The Ghana Sociological and Antropological Association (GSAA) has called on governmental and non-governmental organisations to support religious and civil society organisations who are working to ensure that victims of witchcraft are given the necessary support and reintegrated into society.
In a statement issued by the GSAA following a national virtual seminar on Thursday, 24th September 2020, to deliberate on the theme: ‘Witchcraft Beliefs, Accusations and Associated Violence in Ghana: Sociological and Anthropological Perspectives’, the association made some recommendations to bring some immediate relief to persons labelled or accused of witchcraft.
The GSAA’s recommendations are also geared towards finding a lasting solution to what has become a “societal canker.”
The Association noted that persons accused of witchcraft and living in witch camps and shelter homes have the right to return home.
It suggested that “the central and local governments, local companies, religious organisations, international organisations, bilateral and multilateral partners to support civil society and religious groups working to ensure that persons accused of witchcraft are supported to return to their communities and/or other preferred locations and establish themselves sustainably in their chosen locations.”
It also recommended the provision of education and skills training for children in witch camps.
“The Ministry of Education, National Board for Small Scale Industries (NBSSI) and other government agencies should liaise with the appropriate agencies to ensure that children and other minors in witch camps in Ghana are supported to access education, health and skills training,” the GSAA noted.

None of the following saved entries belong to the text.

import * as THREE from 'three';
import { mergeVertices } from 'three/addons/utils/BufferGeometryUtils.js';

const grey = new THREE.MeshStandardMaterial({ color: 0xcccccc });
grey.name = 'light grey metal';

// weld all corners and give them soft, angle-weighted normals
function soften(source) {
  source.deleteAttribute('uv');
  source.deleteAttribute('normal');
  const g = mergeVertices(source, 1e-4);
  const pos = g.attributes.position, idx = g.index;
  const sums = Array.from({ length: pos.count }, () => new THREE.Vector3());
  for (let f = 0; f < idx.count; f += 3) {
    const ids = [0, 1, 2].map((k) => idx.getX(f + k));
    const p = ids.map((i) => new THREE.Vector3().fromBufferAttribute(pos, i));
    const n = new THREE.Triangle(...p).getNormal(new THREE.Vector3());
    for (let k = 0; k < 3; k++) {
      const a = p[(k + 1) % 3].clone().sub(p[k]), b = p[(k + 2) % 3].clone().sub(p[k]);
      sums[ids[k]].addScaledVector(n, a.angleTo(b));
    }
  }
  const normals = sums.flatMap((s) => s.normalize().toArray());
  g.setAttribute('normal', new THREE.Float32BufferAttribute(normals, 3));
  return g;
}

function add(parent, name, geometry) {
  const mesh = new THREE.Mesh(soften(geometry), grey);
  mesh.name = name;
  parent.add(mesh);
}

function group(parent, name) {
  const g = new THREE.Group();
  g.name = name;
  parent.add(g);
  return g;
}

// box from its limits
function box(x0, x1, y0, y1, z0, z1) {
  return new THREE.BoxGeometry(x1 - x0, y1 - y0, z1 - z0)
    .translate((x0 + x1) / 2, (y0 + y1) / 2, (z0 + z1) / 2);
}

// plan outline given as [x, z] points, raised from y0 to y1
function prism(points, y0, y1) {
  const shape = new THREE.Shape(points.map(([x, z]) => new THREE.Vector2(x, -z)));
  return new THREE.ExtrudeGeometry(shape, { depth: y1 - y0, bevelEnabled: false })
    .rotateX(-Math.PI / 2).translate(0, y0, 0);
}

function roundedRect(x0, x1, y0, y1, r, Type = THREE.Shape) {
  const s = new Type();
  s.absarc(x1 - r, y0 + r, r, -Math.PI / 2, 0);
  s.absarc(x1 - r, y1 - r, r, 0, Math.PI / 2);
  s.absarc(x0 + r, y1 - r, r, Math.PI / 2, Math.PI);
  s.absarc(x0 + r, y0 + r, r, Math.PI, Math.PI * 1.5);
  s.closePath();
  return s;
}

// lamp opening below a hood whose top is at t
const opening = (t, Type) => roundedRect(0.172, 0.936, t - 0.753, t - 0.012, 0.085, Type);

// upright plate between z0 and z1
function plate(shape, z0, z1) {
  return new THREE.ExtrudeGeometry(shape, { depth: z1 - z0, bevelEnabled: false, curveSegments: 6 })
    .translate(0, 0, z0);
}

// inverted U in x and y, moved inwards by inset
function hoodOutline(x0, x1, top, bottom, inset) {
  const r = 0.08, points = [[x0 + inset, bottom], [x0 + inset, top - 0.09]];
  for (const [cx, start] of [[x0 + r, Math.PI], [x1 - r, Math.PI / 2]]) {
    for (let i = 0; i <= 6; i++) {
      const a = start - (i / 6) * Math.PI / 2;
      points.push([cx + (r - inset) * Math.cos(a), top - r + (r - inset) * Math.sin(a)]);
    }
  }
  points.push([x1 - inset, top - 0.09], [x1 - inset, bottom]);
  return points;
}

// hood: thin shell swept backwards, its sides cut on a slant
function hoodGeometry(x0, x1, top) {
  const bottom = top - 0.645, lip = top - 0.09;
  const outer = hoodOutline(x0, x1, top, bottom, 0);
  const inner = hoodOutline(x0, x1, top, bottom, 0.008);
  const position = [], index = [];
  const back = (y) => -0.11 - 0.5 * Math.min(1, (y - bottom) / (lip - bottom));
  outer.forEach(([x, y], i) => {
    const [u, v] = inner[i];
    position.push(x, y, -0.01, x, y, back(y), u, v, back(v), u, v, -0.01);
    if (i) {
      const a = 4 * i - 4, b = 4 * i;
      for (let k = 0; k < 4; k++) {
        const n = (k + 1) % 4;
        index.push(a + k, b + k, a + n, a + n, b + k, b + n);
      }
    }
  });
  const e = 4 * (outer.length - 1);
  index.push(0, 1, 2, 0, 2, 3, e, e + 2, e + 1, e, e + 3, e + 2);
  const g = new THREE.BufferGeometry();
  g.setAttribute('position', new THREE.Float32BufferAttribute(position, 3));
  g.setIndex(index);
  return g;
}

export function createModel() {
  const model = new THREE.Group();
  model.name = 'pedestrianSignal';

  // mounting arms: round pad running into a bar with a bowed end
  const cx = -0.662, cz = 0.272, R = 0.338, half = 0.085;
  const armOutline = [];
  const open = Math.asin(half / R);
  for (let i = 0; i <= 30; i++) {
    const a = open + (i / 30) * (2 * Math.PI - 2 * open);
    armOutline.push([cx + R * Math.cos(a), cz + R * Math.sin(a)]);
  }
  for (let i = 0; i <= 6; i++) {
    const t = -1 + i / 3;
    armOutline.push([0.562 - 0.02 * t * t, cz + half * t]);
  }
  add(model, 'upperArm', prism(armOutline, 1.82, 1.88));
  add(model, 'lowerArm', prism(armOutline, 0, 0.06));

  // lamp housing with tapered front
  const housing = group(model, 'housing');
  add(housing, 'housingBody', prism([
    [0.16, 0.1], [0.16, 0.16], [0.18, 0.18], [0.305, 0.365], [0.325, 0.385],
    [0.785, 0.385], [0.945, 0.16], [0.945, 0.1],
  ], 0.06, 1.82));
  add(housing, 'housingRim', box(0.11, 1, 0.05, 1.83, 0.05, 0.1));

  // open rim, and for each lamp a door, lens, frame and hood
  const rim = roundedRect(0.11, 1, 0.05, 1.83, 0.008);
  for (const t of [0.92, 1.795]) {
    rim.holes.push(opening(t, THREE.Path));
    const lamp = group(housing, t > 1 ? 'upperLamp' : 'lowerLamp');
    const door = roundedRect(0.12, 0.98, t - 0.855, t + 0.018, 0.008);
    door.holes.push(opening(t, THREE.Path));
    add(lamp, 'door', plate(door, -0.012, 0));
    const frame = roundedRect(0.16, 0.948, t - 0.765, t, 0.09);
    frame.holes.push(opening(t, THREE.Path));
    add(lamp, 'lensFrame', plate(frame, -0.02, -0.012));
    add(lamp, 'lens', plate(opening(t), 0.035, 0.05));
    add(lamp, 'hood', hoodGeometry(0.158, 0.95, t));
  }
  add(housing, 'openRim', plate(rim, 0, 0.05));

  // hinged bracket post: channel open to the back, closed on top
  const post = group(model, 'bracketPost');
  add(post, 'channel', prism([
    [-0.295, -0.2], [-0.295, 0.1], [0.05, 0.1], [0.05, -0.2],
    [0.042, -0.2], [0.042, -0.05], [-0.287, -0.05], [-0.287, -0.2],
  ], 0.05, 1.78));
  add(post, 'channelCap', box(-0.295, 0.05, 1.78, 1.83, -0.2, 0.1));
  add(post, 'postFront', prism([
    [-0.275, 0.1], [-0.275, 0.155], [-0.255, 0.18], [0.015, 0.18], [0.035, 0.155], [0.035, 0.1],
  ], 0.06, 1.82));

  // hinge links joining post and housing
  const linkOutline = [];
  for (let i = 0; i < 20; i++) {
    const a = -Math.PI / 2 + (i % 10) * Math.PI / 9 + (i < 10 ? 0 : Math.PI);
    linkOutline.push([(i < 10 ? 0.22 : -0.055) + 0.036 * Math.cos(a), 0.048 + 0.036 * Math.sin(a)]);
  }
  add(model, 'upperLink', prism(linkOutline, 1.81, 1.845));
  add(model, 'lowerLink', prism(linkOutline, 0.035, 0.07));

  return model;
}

The association further declared its readiness to “collaborate with central and local government agencies, local and international NGOs and CSOs, religious and traditional leaders and other groups in this endeavour to research into, explain, and demystify the complex phenomenon of witchcraft and work towards eliminating the abuses associated with witchcraft accusations in Ghana.”